From the line containing "bm.to_mesh(mesh)" to the last line of the records, please reproduce every line exactly and nothing more.

Data records

▬▬▬▬▬▬▬▬▬▬

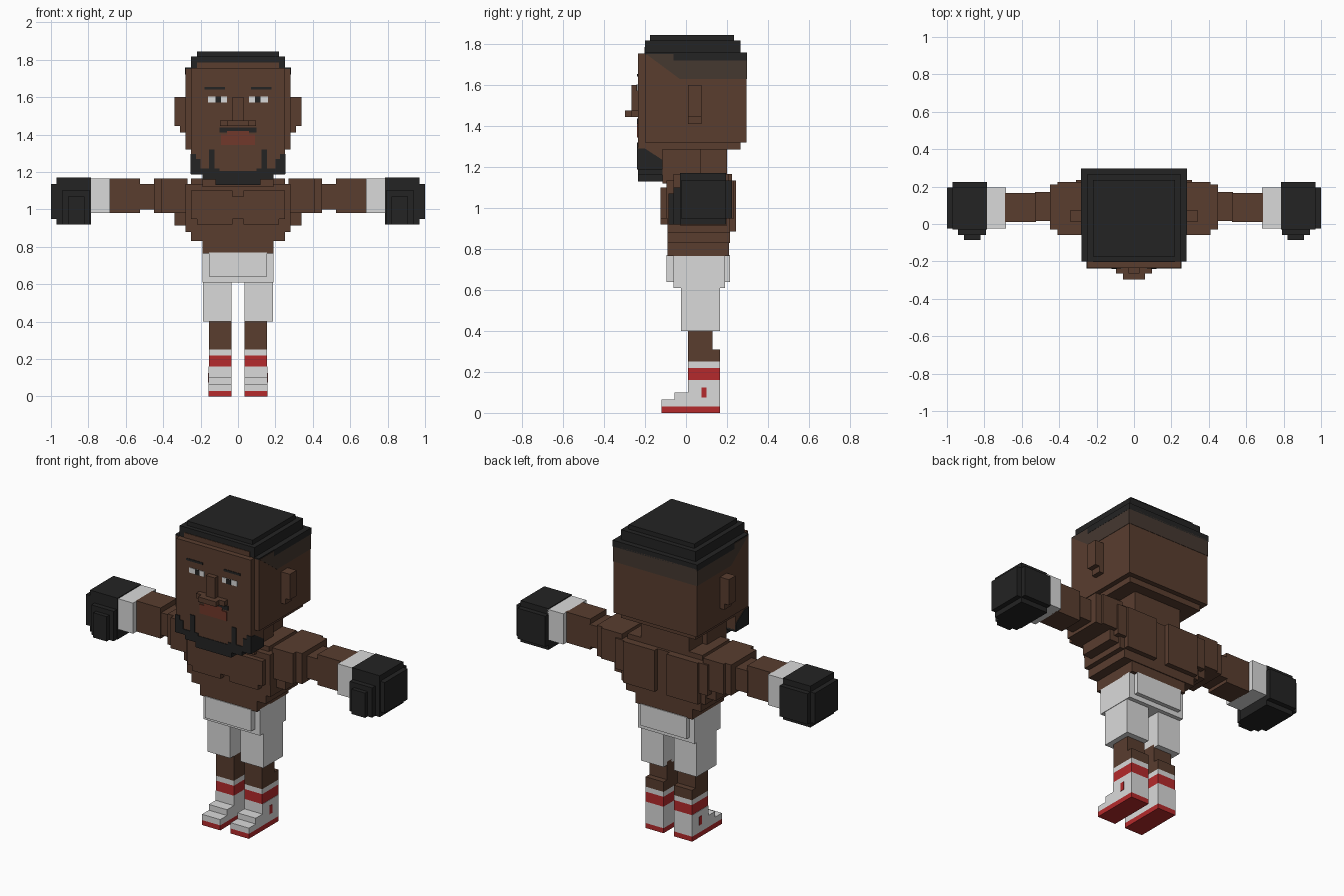
import bpy, bmesh


def material(name, r, g, b):
    m = bpy.data.materials.new(name)
    m.diffuse_color = (r, g, b, 1)
    return m


SKIN = material("brown skin", 0.100, 0.047, 0.028)
BLACK = material("black", 0.017, 0.017, 0.017)
WHITE = material("white", 0.70, 0.70, 0.70)
RED = material("red", 0.46, 0.023, 0.025)
LIP = material("lip red brown", 0.165, 0.040, 0.024)
FADE = material("hair fade", 0.060, 0.040, 0.030)


def finish(name, mat, bm):
    bmesh.ops.recalc_face_normals(bm, faces=bm.faces)
    me = bpy.data.meshes.new(name)
    bm.to_mesh(me)
    bm.free()
    me.materials.append(mat)
    ob = bpy.data.objects.new(name, me)
    bpy.context.collection.objects.link(ob)
    return ob


def boxes(name, mat, *items, mirror=False):
    """Each item is x0, x1, y0, y1, z0, z1; mirror repeats it at -x."""
    bm = bmesh.new()
    for x0, x1, y0, y1, z0, z1 in items:
        for s in ((1, -1) if mirror else (1,)):
            vs = bmesh.ops.create_cube(bm, size=1)["verts"]
            for v in vs:
                v.co = (s * ((x0 + x1) / 2 + v.co.x * (x1 - x0)),
                        (y0 + y1) / 2 + v.co.y * (y1 - y0),
                        (z0 + z1) / 2 + v.co.z * (z1 - z0))
    return finish(name, mat, bm)


def side_plate(name, mat, x0, x1, outline):
    """A yz outline extruded along x, on both sides."""
    bm = bmesh.new()
    for s in (1, -1):
        f = bm.faces.new([bm.verts.new((s * x0, y, z)) for y, z in outline])
        r = bmesh.ops.extrude_face_region(bm, geom=[f])
        for v in r["geom"]:
            if isinstance(v, bmesh.types.BMVert):
                v.co.x = s * x1
    return finish(name, mat, bm)


# Head, jaw and neck
boxes("head", SKIN,
      (-.28, .28, -.2, .295, 1.32, 1.75),
      (-.25, .25, -.2, .265, 1.285, 1.32),
      (-.25, .25, -.235, -.19, 1.32, 1.755),
      (-.25, .25, -.235, -.115, 1.19, 1.32),
      (-.22, .22, -.203, -.15, 1.75, 1.785))
boxes("neck", SKIN, (-.19, .19, -.115, .07, 1.12, 1.30),
      (-.16, .16, .07, .20, 1.12, 1.29))
boxes("ear", SKIN, (.27, .34, .01, .075, 1.445, 1.6),
      (.27, .31, .01, .075, 1.41, 1.445), mirror=True)
boxes("nose", SKIN, (-.03, .03, -.265, -.23, 1.475, 1.6),
      (-.095, .095, -.265, -.23, 1.445, 1.475),
      (-.06, .06, -.297, -.26, 1.445, 1.475))

# Hair with stepped top and faded sides
boxes("hair", BLACK,
      (-.28, .28, -.2, .295, 1.745, 1.758),
      (-.283, .283, -.06, .297, 1.72, 1.758),
      (-.25, .25, -.2, .265, 1.755, 1.818),
      (-.22, .22, -.175, .235, 1.815, 1.845))
side_plate("fade_side", FADE, .279, .282,
           [(-.195, 1.752), (-.03, 1.63), (.295, 1.63), (.295, 1.752)])
boxes("fade_back", FADE, (-.28, .28, .293, .297, 1.63, 1.73))

# Painted face details
boxes("eyebrow", BLACK, (.07, .18, -.238, -.234, 1.642, 1.655), mirror=True)
boxes("eye_white", WHITE, (.06, .16, -.238, -.234, 1.572, 1.603), mirror=True)
boxes("pupil", BLACK, (.09, .12, -.241, -.234, 1.572, 1.603), mirror=True)
boxes("lips", LIP, (-.06, .06, -.240, -.234, 1.40, 1.42),
      (-.09, .09, -.240, -.234, 1.345, 1.40))
boxes("moustache", BLACK, (-.06, .06, -.238, -.234, 1.42, 1.437),
      (.04, .10, -.239, -.234, 1.41, 1.437),
      (-.10, -.04, -.239, -.234, 1.41, 1.437))

# Beard
boxes("beard_chin", BLACK, (-.19, .19, -.235, -.115, 1.16, 1.19),
      (-.12, .12, -.235, -.05, 1.13, 1.165),
      (-.25, .25, -.238, -.115, 1.187, 1.205))
boxes("beard_strip", BLACK, (.125, .155, -.239, -.234, 1.19, 1.32),
      (.10, .20, -.239, -.234, 1.19, 1.22),
      (.20, .253, -.239, -.234, 1.19, 1.27),
      (.225, .253, -.239, -.234, 1.27, 1.295), mirror=True)
side_plate("beard_side", BLACK, .249, .254,
           [(-.238, 1.29), (-.2, 1.29), (-.115, 1.235),
            (-.115, 1.188), (-.238, 1.188)])

# Torso
boxes("torso", SKIN,
      (-.28, .28, -.095, .215, .95, 1.135),
      (-.28, .28, -.09, .215, .88, .95),
      (-.25, .25, -.09, .215, .83, .88),
      (-.19, .19, -.09, .21, .765, .83),
      (-.25, .25, -.06, .2, 1.135, 1.165))
boxes("chest", SKIN, (.03, .22, -.125, -.09, .92, 1.10),
      (.22, .25, -.125, -.09, .95, 1.10),
      (0, .03, -.125, -.09, .95, 1.07), mirror=True)
boxes("shoulder_blade", SKIN, (.04, .25, .21, .245, .885, 1.135),
      (.25, .31, .2, .235, .95, 1.135), mirror=True)

# Arms, wrist wraps and gloves
boxes("arm", SKIN,
      (.27, .41, -.06, .225, .98, 1.165),
      (.27, .34, -.03, .2, .915, .98),
      (.41, .45, -.03, .21, .98, 1.165),
      (.44, .53, .015, .17, 1.0, 1.135),
      (.525, .69, .01, .165, .98, 1.165), mirror=True)
boxes("wrist_wrap", WHITE, (.685, .79, -.025, .195, .98, 1.165), mirror=True)
boxes("glove", BLACK,
      (.785, .97, -.03, .195, .92, 1.17),
      (.785, .97, -.03, .225, .95, 1.135),
      (.96, 1.0, -.025, .195, .95, 1.135),
      (.82, .91, -.085, -.02, .92, 1.07),
      (.79, .94, -.06, -.02, .92, 1.10), mirror=True)

# Shorts
boxes("shorts", WHITE, (-.19, .19, -.06, .19, .61, .77),
      (-.155, .155, -.095, .215, .64, .77))
boxes("shorts_leg", WHITE, (.035, .187, -.025, .165, .40, .62), mirror=True)

# Legs and boots
boxes("leg", SKIN, (.035, .155, .01, .13, .25, .42),
      (.035, .155, .01, .165, .25, .31), mirror=True)
boxes("sock_top", WHITE, (.035, .155, .01, .165, .22, .25), mirror=True)
boxes("sock_stripe", RED, (.035, .155, .01, .165, .16, .22), mirror=True)
boxes("boot", WHITE, (.035, .157, .01, .165, .03, .16),
      (.035, .157, -.055, .01, .03, .10),
      (.035, .157, -.12, -.055, .03, .065), mirror=True)
boxes("boot_mark", RED, (.155, .160, .075, .10, .075, .125), mirror=True)
boxes("sole", RED, (.035, .157, -.12, .165, 0, .03), mirror=True)
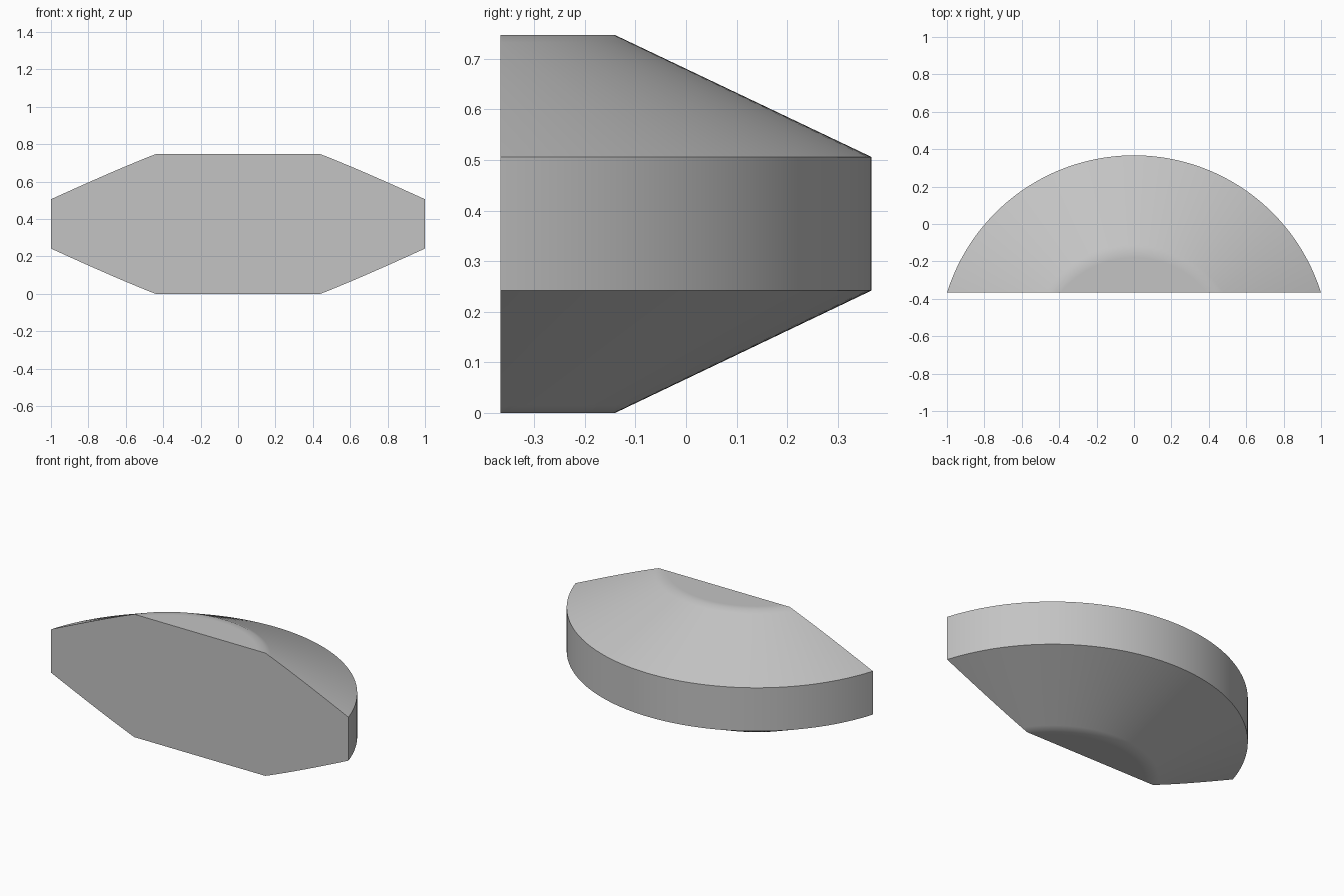
import bpy, bmesh, math
from mathutils import Vector

cube = bpy.data.objects.get("Cube")
if cube:
    bpy.data.objects.remove(cube, do_unlink=True)

HEIGHT, RIM_LOW, RIM_HIGH = 0.747, 0.242, 0.506
R_RIM, R_FLAT = 1.048, 0.541      # outer rim and flat cap radii
FRONT, AXIS_Y = -0.367, -0.681    # cut plane and axis of revolution

grey = bpy.data.materials.new("light grey")
grey.use_nodes = True
colour = (0.55, 0.55, 0.55, 1)
grey.diffuse_color = colour
grey.node_tree.nodes["Principled BSDF"].inputs["Base Color"].default_value = colour

# Half profile from axis to axis; support points keep the cap crease tight
t = 0.06
near = R_FLAT + (R_RIM - R_FLAT) * t
top = [(0, HEIGHT), (R_FLAT - 0.04, HEIGHT), (R_FLAT, HEIGHT),
       (near, HEIGHT + (RIM_HIGH - HEIGHT) * t), (R_RIM, RIM_HIGH)]
bottom = [(R_RIM, RIM_LOW), (near, RIM_LOW * t), (R_FLAT, 0), (R_FLAT - 0.04, 0), (0, 0)]

bm = bmesh.new()
verts = [bm.verts.new((r, AXIS_Y, z)) for r, z in top + bottom]
edges = [bm.edges.new(pair) for pair in zip(verts, verts[1:])]

# Revolve half a turn, then slice off everything in front of the flat face
bmesh.ops.spin(bm, geom=verts + edges, cent=(0, AXIS_Y, 0), axis=(0, 0, 1),
               angle=math.pi, steps=96)
bmesh.ops.remove_doubles(bm, verts=bm.verts[:], dist=1e-5)
bmesh.ops.bisect_plane(bm, geom=bm.verts[:] + bm.edges[:] + bm.faces[:],
                       plane_co=Vector((0, FRONT, 0)), plane_no=Vector((0, -1, 0)),
                       clear_outer=True)
bmesh.ops.remove_doubles(bm, verts=bm.verts[:], dist=1e-5)
bmesh.ops.holes_fill(bm, edges=[e for e in bm.edges if e.is_boundary], sides=0)
bmesh.ops.recalc_face_normals(bm, faces=bm.faces[:])

mesh = bpy.data.meshes.new("bevelled_disc_segment")
bm.to_mesh(mesh)
bm.free()
mesh.materials.append(grey)
segment = bpy.data.objects.new("bevelled_disc_segment", mesh)
bpy.context.collection.objects.link(segment)

# Smooth round surfaces with sharp rim and front edges
bpy.ops.object.select_all(action='DESELECT')
segment.select_set(True)
bpy.context.view_layer.objects.active = segment
bpy.ops.object.shade_smooth_by_angle(angle=math.radians(30))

▬▬▬▬▬▬▬▬▬▬

▶ Solution for this exercise
bm.to_mesh(mesh)
bm.free()
mesh.materials.append(grey)
segment = bpy.data.objects.new("bevelled_disc_segment", mesh)
bpy.context.collection.objects.link(segment)

# Smooth round surfaces with sharp rim and front edges
bpy.ops.object.select_all(action='DESELECT')
segment.select_set(True)
bpy.context.view_layer.objects.active = segment
bpy.ops.object.shade_smooth_by_angle(angle=math.radians(30))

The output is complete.